What needs to be done: The reply should hold every line of the data, unchanged and complete.

Records provided:
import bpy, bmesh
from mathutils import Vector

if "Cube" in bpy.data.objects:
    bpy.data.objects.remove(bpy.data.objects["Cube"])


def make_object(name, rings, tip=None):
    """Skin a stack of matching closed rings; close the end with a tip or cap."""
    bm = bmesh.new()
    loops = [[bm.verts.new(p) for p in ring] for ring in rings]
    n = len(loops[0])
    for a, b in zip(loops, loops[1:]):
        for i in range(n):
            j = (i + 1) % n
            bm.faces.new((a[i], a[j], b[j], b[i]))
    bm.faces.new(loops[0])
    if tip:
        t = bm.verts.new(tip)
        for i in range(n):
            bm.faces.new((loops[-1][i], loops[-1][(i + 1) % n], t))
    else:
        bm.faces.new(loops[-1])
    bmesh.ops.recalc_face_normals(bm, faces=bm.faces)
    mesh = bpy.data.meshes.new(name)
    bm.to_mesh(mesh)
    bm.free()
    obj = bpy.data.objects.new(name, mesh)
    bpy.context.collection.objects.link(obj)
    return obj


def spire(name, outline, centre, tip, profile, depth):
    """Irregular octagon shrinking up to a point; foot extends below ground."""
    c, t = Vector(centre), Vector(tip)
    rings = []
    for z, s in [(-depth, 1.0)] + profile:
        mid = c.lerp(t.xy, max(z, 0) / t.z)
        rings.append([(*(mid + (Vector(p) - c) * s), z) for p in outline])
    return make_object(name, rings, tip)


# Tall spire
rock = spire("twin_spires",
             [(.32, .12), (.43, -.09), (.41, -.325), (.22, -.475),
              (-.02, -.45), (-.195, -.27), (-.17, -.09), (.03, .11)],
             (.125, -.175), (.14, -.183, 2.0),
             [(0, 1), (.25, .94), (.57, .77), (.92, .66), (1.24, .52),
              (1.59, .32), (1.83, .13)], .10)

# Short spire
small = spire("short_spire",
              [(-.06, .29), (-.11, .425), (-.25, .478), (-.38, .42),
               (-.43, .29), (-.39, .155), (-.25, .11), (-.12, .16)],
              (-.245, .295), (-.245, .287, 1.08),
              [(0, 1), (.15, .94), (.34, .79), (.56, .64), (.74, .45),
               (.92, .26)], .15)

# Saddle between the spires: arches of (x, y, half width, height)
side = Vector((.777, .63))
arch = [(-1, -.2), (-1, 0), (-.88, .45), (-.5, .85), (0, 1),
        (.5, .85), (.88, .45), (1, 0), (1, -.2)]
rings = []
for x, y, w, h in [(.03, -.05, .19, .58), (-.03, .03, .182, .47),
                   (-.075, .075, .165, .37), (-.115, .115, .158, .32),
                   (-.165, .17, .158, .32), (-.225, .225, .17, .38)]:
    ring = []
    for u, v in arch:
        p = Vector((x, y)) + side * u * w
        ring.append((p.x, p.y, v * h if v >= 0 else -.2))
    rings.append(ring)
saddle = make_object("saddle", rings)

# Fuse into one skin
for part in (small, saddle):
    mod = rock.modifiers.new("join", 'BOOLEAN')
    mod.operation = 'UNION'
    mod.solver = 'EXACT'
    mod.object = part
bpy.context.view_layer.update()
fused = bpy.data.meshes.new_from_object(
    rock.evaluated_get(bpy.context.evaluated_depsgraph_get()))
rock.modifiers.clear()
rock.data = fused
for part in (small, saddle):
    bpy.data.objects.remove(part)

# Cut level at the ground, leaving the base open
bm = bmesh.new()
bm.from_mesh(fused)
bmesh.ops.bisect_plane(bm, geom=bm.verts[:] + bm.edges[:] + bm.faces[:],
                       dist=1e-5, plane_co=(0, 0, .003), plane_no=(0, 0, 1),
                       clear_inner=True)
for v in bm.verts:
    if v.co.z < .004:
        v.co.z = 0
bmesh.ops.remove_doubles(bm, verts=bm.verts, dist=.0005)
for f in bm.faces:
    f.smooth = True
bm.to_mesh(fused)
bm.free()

Problem solution:
import bpy, bmesh
from mathutils import Vector

if "Cube" in bpy.data.objects:
    bpy.data.objects.remove(bpy.data.objects["Cube"])


def make_object(name, rings, tip=None):
    """Skin a stack of matching closed rings; close the end with a tip or cap."""
    bm = bmesh.new()
    loops = [[bm.verts.new(p) for p in ring] for ring in rings]
    n = len(loops[0])
    for a, b in zip(loops, loops[1:]):
        for i in range(n):
            j = (i + 1) % n
            bm.faces.new((a[i], a[j], b[j], b[i]))
    bm.faces.new(loops[0])
    if tip:
        t = bm.verts.new(tip)
        for i in range(n):
            bm.faces.new((loops[-1][i], loops[-1][(i + 1) % n], t))
    else:
        bm.faces.new(loops[-1])
    bmesh.ops.recalc_face_normals(bm, faces=bm.faces)
    mesh = bpy.data.meshes.new(name)
    bm.to_mesh(mesh)
    bm.free()
    obj = bpy.data.objects.new(name, mesh)
    bpy.context.collection.objects.link(obj)
    return obj


def spire(name, outline, centre, tip, profile, depth):
    """Irregular octagon shrinking up to a point; foot extends below ground."""
    c, t = Vector(centre), Vector(tip)
    rings = []
    for z, s in [(-depth, 1.0)] + profile:
        mid = c.lerp(t.xy, max(z, 0) / t.z)
        rings.append([(*(mid + (Vector(p) - c) * s), z) for p in outline])
    return make_object(name, rings, tip)


# Tall spire
rock = spire("twin_spires",
             [(.32, .12), (.43, -.09), (.41, -.325), (.22, -.475),
              (-.02, -.45), (-.195, -.27), (-.17, -.09), (.03, .11)],
             (.125, -.175), (.14, -.183, 2.0),
             [(0, 1), (.25, .94), (.57, .77), (.92, .66), (1.24, .52),
              (1.59, .32), (1.83, .13)], .10)

# Short spire
small = spire("short_spire",
              [(-.06, .29), (-.11, .425), (-.25, .478), (-.38, .42),
               (-.43, .29), (-.39, .155), (-.25, .11), (-.12, .16)],
              (-.245, .295), (-.245, .287, 1.08),
              [(0, 1), (.15, .94), (.34, .79), (.56, .64), (.74, .45),
               (.92, .26)], .15)

# Saddle between the spires: arches of (x, y, half width, height)
side = Vector((.777, .63))
arch = [(-1, -.2), (-1, 0), (-.88, .45), (-.5, .85), (0, 1),
        (.5, .85), (.88, .45), (1, 0), (1, -.2)]
rings = []
for x, y, w, h in [(.03, -.05, .19, .58), (-.03, .03, .182, .47),
                   (-.075, .075, .165, .37), (-.115, .115, .158, .32),
                   (-.165, .17, .158, .32), (-.225, .225, .17, .38)]:
    ring = []
    for u, v in arch:
        p = Vector((x, y)) + side * u * w
        ring.append((p.x, p.y, v * h if v >= 0 else -.2))
    rings.append(ring)
saddle = make_object("saddle", rings)

# Fuse into one skin
for part in (small, saddle):
    mod = rock.modifiers.new("join", 'BOOLEAN')
    mod.operation = 'UNION'
    mod.solver = 'EXACT'
    mod.object = part
bpy.context.view_layer.update()
fused = bpy.data.meshes.new_from_object(
    rock.evaluated_get(bpy.context.evaluated_depsgraph_get()))
rock.modifiers.clear()
rock.data = fused
for part in (small, saddle):
    bpy.data.objects.remove(part)

# Cut level at the ground, leaving the base open
bm = bmesh.new()
bm.from_mesh(fused)
bmesh.ops.bisect_plane(bm, geom=bm.verts[:] + bm.edges[:] + bm.faces[:],
                       dist=1e-5, plane_co=(0, 0, .003), plane_no=(0, 0, 1),
                       clear_inner=True)
for v in bm.verts:
    if v.co.z < .004:
        v.co.z = 0
bmesh.ops.remove_doubles(bm, verts=bm.verts, dist=.0005)
for f in bm.faces:
    f.smooth = True
bm.to_mesh(fused)
bm.free()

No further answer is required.